It is hard to stomach the idea that Hernandez could sit on his hands for almost five years and then say that he was unconstitutionally denied an opportunity to pursue an appeal from the denial of waiver. Knowing that he had been denied a waiver and was subject to deportation, it would seem that Hernandez had some duty-as a condition of a successful due process claim-to monitor his lawyer's actions and assure that his appeal was being pursued. Cf. Leblanc v. INS, 715 F.2d 685, 694 (1st Cir.1983). So far as his affidavit reveals, he did nothing whatever after 1995 when he says that his then lawyer told him that there was “no word on the appeal.”

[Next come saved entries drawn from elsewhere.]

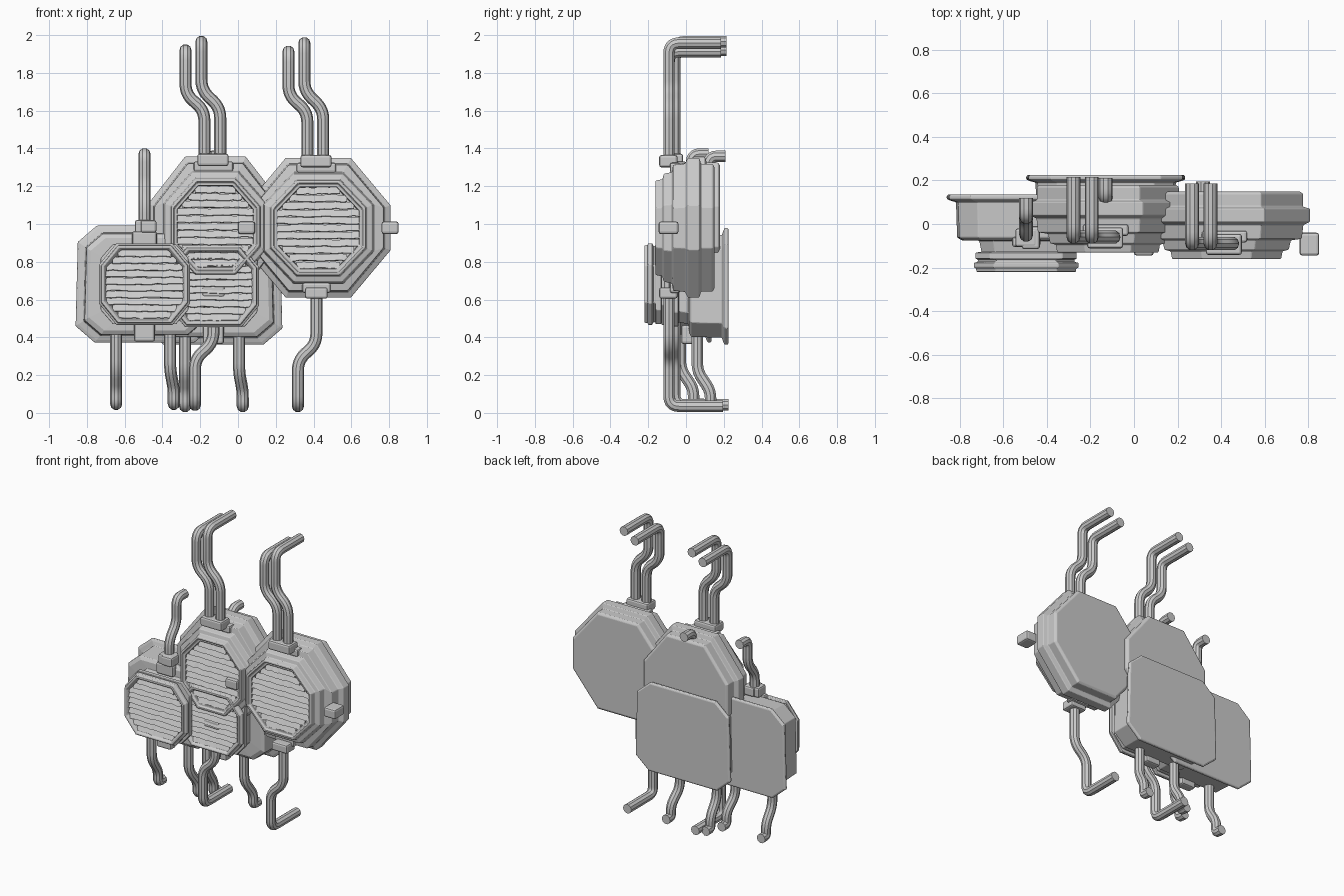
import bpy, bmesh, random
from mathutils import Vector

if "Cube" in bpy.data.objects:
    bpy.data.objects.remove(bpy.data.objects["Cube"])

random.seed(4)
R = 0.032  # pipe radius


def finish(bm, name, bevel=0.0):
    bmesh.ops.recalc_face_normals(bm, faces=bm.faces)
    me = bpy.data.meshes.new(name)
    bm.to_mesh(me)
    bm.free()
    ob = bpy.data.objects.new(name, me)
    bpy.context.collection.objects.link(ob)
    if bevel:
        m = ob.modifiers.new("bevel", "BEVEL")
        m.width, m.segments, m.limit_method = bevel, 2, "ANGLE"
    return ob


def octagon(w, h, fw, fh, taper=0.0):
    # eight corners; fw and fh are the flat fractions of each side
    pts = [(w, -h*fh), (w, h*fh), (w*fw, h), (-w*fw, h),
           (-w, h*fh), (-w, -h*fh), (-w*fw, -h), (w*fw, -h)]
    return [(x*(1 - taper*z/h), z) for x, z in pts]


def loft(name, rings, c, sx=1.0):
    # rings: (y, half width, half height, flat w, flat h, taper)
    bm = bmesh.new()
    loops = []
    for y, w, h, fw, fh, t in rings:
        loops.append([bm.verts.new((c[0] + x*sx, c[1] + y, c[2] + z))
                      for x, z in octagon(w, h, fw, fh, t)])
    for a, b in zip(loops, loops[1:]):
        for i in range(8):
            j = (i + 1) % 8
            bm.faces.new((a[i], a[j], b[j], b[i]))
    bm.faces.new(loops[0])
    bm.faces.new(loops[-1][::-1])
    return finish(bm, name, 0.004)


def grille(name, c, w, h, fw, fh, count):
    # wavy tilted slats clipped to the octagonal opening
    bm = bmesh.new()
    section = [(-.014, -.017), (-.004, -.020), (.014, .015), (.003, .018)]
    for k in range(count):
        z = -h + (k + 0.5)*2*h/count
        az = abs(z) + 0.008
        half = w if az < fh*h else w*(1 - (1 - fw)*(az - fh*h)/(h*(1 - fh)))
        half += 0.006
        prev, n = None, 12
        for i in range(n + 1):
            dz = random.uniform(-.0035, .0035)
            ring = [bm.verts.new((c[0] - half + 2*half*i/n, c[1] + py, c[2] + z + pz + dz))
                    for py, pz in section]
            if prev:
                for a in range(4):
                    b = (a + 1) % 4
                    bm.faces.new((prev[a], prev[b], ring[b], ring[a]))
            if i in (0, n):
                bm.faces.new(ring)
            prev = ring
    return finish(bm, name)


def box(name, c, lo, hi, bevel=0.012):
    bm = bmesh.new()
    bmesh.ops.create_cube(bm, size=1)
    for v in bm.verts:
        v.co = Vector([c[i] + (lo[i] + hi[i])/2 + v.co[i]*(hi[i] - lo[i]) for i in range(3)])
    return finish(bm, name, bevel)


def pipe(name, c, pts, fillet=0.055):
    pts = [Vector(p) + Vector(c) for p in pts]
    path = [pts[0]]
    for a, p, b in zip(pts, pts[1:], pts[2:]):
        u, v = a - p, b - p
        r = min(fillet, u.length*0.48, v.length*0.48)
        s, e = p + u.normalized()*r, p + v.normalized()*r
        for i in range(6):
            t = i/5
            path.append(s*(1 - t)**2 + p*2*t*(1 - t) + e*t*t)
    path.append(pts[-1])
    cu = bpy.data.curves.new(name, "CURVE")
    cu.dimensions = "3D"
    cu.bevel_depth, cu.bevel_resolution, cu.use_fill_caps = R, 3, True
    sp = cu.splines.new("POLY")
    sp.points.add(len(path) - 1)
    for q, p in zip(sp.points, path):
        q.co = (*p, 1)
    ob = bpy.data.objects.new(name, cu)
    bpy.context.collection.objects.link(ob)
    bpy.ops.object.select_all(action="DESELECT")
    ob.select_set(True)
    bpy.context.view_layer.objects.active = ob
    bpy.ops.object.convert(target="MESH")
    bpy.ops.object.shade_smooth_by_angle()


def round_unit(tag, c, sx):
    # octagonal housing: back, wide band, shoulder, neck, frame, recess
    prof = [(.15, .335), (.14, .35), (.08, .35), (.07, .383), (.01, .383), (-.005, .352),
            (-.068, .345), (-.075, .295), (-.118, .285), (-.125, .257), (-.16, .25),
            (-.162, .236), (-.148, .23), (-.148, .216), (-.09, .214)]
    rings = [(y, s, s*.965 if s > .3 else s, .45, .32 if s > .3 else .42, 0) for y, s in prof]
    loft(tag + "_housing", rings, c, sx)
    grille(tag + "_grille", (c[0], c[1] - .135, c[2]), .216*sx, .216, .45, .42, 11)
    # clamps on the top, bottom and sides
    box(tag + "_top_clamp", c, (-.095, -.142, .32), (.07, -.045, .385))
    box(tag + "_top_mount", c, (-.115, -.085, .29), (.095, -.03, .345))
    box(tag + "_bottom_clamp", c, (-.07, -.142, -.375), (.05, -.045, -.315))
    box(tag + "_bottom_mount", c, (-.085, -.085, -.345), (.065, -.03, -.29))
    for s, side in ((1, "right"), (-1, "left")):
        x = sorted((s*.335*sx, s*.425*sx))
        box(f"{tag}_{side}_clamp", c, (x[0], -.145, -.033), (x[1], -.04, .033))
    # two cranked pipes above, one below
    for i, (dx, dz) in enumerate(((0, 0), (.084, .045))):
        pipe(f"{tag}_top_pipe_{i}", c, [
            (-.058 + dx, -.09, .36), (-.058 + dx, -.09, .615 + dz*.3), (-.158 + dx, -.09, .70 + dz*.5),
            (-.158 + dx, -.09, .933 + dz), (-.158 + dx, .185, .933 + dz)])
    pipe(tag + "_bottom_pipe", c, [
        (-.01, -.09, -.34), (-.01, -.09, -.615), (-.108, -.09, -.70),
        (-.108, -.09, -.945), (-.108, .195, -.945)])


def square_unit(tag, c):
    # tapered housing with a back flange, neck and front frame
    big, fr = (.72, .72, .022), (.62, .48, 0)
    rings = [(.136, .35, .30, *big), (.13, .359, .309, *big), (.115, .359, .309, *big),
             (.108, .345, .296, *big), (.10, .317, .272, *big), (-.062, .312, .267, *big),
             (-.075, .29, .245, *big), (-.077, .215, .20, .7, .7, 0), (-.128, .205, .19, .7, .7, 0),
             (-.131, .232, .212, .72, .65, 0), (-.16, .232, .212, .72, .65, 0),
             (-.163, .222, .202, *fr), (-.174, .222, .202, *fr), (-.178, .24, .216, *fr),
             (-.20, .24, .216, *fr), (-.204, .23, .206, *fr), (-.22, .228, .204, *fr),
             (-.221, .215, .191, *fr), (-.205, .205, .182, *fr), (-.15, .19, .17, *fr),
             (-.10, .185, .165, *fr)]
    loft(tag + "_housing", rings, c)
    grille(tag + "_grille", (c[0], c[1] - .195, c[2]), .204, .182, .62, .48, 10)
    # clamps and small brackets
    box(tag + "_top_clamp", c, (-.05, -.105, .27), (.05, -.02, .34))
    box(tag + "_top_mount", c, (-.065, -.105, .20), (.065, -.06, .28))
    box(tag + "_bottom_clamp", c, (-.055, -.115, -.305), (.055, -.05, -.205))
    # pipe hooking over the top
    pipe(tag + "_top_pipe", c, [
        (0, -.05, .31), (0, -.05, .43), (0, .03, .52), (0, .03, .688), (0, .12, .688)])
    # two pipes hooking underneath
    for name, x0, x1 in (("left", -.15, -.15), ("right", .135, .155)):
        pipe(f"{tag}_{name}_bottom_pipe", c, [
            (x0, -.03, -.24), (x0, -.03, -.45), (x1, .04, -.555),
            (x1, .04, -.635), (x1, .095, -.635)], .045)


round_unit("right_round", (.425, 0, .98), 1.0)
round_unit("centre_round", (-.12, .03, .987), .93)
square_unit("left_square", (-.495, 0, .682))
square_unit("lower_square", (-.13, .09, .67))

Only in 1997, five years after the original denial of waiver (and on the day he was faced with a bag and baggage letter order) did Hernandez claim on collateral attack that all this time he has been denied an opportunity to appeal. What he now wants is a judicial stay pending his petition to the Board to reopen or a judicial determination providing him with a new opportunity to appeal to the Board. This is not due process but overkill of the kind that has led Congress increasingly to limit judicial review and to abolish waivers even for those who may fully deserve them.
Nothing in this opinion should be read as altering the status of Hernandez' pending motion to reopen. Although we can identify no due process violation in Hernandez' original proceedings, it is within the Board's power to reopen Hernandez' case, and to stay deportation pending its decision on the motion, if it thinks that the circumstances so warrant. We express no opinion as to these matters.
The district court's decision is affirmed and this court's September 9, 1999, stay of deportation is vacated.
1. There were three days of hearings conducted over the course of two years. Much of the delay resulted from requests by Hernandez' counsel for continuances and, in at least one instance, because Hernandez failed to appear at a scheduled hearing.
2. Hernandez also points to errors made by the immigration judge concerning the length of time Hernandez' children were receiving welfare support, Hernandez' rehabilitation, and permitting Hernandez' wife to testify. Even accepting these claims as true (and there is a serious question whether they are), such “mistakes” fall far short of a denial of due process. See Toscano-Gil v. Trominski, 210 F.3d 470, 474 (5th Cir.2000).
BOUDIN, Circuit Judge.